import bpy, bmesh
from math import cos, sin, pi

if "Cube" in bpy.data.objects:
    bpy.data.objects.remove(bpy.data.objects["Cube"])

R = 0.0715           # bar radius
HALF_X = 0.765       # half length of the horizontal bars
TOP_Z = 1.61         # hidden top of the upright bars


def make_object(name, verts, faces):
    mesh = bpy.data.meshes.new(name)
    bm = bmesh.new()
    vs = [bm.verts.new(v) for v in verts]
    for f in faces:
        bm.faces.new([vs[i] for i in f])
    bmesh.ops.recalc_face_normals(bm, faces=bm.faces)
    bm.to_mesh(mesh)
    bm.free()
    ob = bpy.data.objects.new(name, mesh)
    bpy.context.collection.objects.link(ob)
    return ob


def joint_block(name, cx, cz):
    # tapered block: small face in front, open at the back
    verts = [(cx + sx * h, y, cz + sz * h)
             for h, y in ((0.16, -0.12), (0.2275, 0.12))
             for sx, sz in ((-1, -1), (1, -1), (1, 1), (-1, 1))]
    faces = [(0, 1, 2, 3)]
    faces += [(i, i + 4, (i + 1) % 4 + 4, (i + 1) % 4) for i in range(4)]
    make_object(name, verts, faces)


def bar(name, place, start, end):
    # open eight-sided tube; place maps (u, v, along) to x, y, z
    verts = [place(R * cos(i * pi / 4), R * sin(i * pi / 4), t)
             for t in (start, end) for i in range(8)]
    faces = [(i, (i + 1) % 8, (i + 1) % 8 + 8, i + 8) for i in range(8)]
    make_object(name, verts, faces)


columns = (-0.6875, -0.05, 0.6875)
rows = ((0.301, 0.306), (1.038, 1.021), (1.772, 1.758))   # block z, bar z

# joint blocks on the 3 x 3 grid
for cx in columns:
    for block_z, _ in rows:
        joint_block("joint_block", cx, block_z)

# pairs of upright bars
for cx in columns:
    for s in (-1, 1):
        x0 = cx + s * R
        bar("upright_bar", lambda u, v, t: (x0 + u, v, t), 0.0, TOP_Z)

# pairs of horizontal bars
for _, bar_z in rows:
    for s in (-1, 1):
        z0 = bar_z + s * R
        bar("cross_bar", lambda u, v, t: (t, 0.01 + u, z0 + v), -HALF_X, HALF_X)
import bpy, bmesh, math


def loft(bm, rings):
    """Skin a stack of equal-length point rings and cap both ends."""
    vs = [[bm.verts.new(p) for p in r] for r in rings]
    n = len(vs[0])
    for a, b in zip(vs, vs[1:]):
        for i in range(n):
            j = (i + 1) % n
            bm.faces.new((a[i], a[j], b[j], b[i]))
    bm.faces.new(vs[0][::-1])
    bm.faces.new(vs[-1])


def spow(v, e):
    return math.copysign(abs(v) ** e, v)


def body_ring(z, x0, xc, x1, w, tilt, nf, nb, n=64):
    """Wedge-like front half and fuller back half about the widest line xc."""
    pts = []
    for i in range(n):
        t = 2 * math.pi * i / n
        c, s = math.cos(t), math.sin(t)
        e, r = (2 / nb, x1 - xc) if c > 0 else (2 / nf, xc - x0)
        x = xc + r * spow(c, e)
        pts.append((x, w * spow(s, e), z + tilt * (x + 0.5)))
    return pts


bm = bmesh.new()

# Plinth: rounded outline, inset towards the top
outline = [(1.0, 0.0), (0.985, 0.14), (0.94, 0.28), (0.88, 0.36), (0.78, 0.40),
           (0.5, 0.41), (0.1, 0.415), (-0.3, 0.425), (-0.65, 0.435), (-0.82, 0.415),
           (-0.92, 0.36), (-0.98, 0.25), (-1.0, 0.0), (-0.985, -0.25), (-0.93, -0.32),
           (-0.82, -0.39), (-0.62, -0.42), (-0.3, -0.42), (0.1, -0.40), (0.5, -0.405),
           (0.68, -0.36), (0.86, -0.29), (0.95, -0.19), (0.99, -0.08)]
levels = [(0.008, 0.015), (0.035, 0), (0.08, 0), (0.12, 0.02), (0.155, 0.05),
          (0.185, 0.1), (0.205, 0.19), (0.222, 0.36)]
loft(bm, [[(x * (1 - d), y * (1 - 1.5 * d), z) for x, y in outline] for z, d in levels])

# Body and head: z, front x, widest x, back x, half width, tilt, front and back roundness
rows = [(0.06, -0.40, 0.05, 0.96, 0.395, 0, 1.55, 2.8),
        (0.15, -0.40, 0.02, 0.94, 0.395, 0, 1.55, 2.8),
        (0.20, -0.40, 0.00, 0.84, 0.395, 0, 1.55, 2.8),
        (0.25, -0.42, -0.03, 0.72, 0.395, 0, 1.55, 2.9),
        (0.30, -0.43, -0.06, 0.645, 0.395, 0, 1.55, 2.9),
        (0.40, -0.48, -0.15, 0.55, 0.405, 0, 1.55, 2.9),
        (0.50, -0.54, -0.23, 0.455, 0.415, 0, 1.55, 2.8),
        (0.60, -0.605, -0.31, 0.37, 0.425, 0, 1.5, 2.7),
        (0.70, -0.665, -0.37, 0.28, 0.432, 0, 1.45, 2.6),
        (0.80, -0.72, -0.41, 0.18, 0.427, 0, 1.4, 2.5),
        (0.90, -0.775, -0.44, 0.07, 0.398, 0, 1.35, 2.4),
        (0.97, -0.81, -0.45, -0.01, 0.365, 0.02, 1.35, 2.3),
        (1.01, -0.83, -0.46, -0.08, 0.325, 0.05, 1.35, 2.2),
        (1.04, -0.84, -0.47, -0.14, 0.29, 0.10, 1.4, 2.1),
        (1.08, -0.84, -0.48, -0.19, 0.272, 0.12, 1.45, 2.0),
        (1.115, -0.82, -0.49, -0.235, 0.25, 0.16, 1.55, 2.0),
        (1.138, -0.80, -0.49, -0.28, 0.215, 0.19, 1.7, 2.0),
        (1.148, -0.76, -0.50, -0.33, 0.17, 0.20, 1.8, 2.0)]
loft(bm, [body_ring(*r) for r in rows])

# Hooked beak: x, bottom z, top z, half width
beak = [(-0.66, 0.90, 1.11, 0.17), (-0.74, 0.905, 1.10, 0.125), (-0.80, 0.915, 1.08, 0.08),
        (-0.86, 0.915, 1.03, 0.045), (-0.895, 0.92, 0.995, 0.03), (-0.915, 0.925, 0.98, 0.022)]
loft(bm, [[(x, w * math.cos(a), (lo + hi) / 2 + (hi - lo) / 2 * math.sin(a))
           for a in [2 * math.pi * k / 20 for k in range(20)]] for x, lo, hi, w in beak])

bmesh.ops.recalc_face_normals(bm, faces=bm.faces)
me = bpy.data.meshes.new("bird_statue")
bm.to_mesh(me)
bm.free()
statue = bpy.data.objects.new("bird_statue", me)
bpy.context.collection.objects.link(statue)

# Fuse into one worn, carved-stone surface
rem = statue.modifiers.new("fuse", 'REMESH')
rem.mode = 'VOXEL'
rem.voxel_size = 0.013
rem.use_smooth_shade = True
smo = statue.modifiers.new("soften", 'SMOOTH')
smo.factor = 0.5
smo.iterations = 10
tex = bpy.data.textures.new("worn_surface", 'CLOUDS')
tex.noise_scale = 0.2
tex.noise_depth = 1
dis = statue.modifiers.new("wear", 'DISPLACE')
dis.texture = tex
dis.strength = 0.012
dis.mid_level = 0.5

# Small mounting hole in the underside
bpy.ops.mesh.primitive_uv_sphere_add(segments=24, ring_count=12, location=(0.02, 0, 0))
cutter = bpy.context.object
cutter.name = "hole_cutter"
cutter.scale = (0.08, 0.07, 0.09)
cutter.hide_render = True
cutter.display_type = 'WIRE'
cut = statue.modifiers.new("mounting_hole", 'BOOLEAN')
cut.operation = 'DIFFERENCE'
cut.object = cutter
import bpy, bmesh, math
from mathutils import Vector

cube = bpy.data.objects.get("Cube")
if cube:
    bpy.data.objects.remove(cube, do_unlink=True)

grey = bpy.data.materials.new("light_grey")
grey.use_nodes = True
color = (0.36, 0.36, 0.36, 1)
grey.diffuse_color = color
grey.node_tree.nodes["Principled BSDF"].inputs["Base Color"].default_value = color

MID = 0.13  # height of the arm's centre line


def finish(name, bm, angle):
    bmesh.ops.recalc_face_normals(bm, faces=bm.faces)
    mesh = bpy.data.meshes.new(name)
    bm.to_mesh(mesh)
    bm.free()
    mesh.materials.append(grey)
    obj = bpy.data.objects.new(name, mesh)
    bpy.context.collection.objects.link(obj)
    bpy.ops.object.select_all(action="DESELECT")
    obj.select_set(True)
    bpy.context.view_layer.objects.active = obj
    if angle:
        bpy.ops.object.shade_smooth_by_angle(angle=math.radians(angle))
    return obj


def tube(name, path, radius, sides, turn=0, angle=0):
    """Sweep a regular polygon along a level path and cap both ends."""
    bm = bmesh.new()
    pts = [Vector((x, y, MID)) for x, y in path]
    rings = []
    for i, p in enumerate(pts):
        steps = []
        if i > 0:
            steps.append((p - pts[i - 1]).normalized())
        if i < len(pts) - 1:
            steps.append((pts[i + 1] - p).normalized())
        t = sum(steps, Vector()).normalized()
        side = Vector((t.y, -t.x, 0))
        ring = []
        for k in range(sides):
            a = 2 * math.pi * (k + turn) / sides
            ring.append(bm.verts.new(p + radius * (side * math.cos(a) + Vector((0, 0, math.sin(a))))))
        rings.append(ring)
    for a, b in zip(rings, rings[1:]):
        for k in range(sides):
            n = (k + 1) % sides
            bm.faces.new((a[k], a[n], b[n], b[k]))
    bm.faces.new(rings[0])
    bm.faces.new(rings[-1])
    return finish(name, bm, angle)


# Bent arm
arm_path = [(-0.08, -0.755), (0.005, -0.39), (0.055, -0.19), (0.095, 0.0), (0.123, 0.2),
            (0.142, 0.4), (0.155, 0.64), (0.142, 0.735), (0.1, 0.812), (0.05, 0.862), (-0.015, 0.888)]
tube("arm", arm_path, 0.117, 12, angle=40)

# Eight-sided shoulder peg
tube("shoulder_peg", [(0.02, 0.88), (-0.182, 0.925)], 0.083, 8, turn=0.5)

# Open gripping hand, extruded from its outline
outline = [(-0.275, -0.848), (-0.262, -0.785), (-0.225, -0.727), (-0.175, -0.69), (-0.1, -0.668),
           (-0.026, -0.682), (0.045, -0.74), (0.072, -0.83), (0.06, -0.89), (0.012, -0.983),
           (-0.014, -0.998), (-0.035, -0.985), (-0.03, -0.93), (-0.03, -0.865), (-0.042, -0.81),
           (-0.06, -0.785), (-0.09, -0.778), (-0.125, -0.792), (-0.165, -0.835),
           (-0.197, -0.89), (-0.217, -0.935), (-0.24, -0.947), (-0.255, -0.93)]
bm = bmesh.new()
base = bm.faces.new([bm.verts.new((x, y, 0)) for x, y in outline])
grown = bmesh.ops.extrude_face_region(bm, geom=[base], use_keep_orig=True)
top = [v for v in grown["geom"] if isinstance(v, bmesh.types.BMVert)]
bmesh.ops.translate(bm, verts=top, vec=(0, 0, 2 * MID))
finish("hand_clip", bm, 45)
□ □ □ □ □
PROBLEM DETAILS -> Retype every line of the listing, word for word, from its opening line to the line that holds "bm.faces.new([vs[i] for i in f])", and include that last line too.

ANSWER BOX ->
import bpy, bmesh
from math import cos, sin, pi

if "Cube" in bpy.data.objects:
    bpy.data.objects.remove(bpy.data.objects["Cube"])

R = 0.0715           # bar radius
HALF_X = 0.765       # half length of the horizontal bars
TOP_Z = 1.61         # hidden top of the upright bars


def make_object(name, verts, faces):
    mesh = bpy.data.meshes.new(name)
    bm = bmesh.new()
    vs = [bm.verts.new(v) for v in verts]
    for f in faces:
        bm.faces.new([vs[i] for i in f])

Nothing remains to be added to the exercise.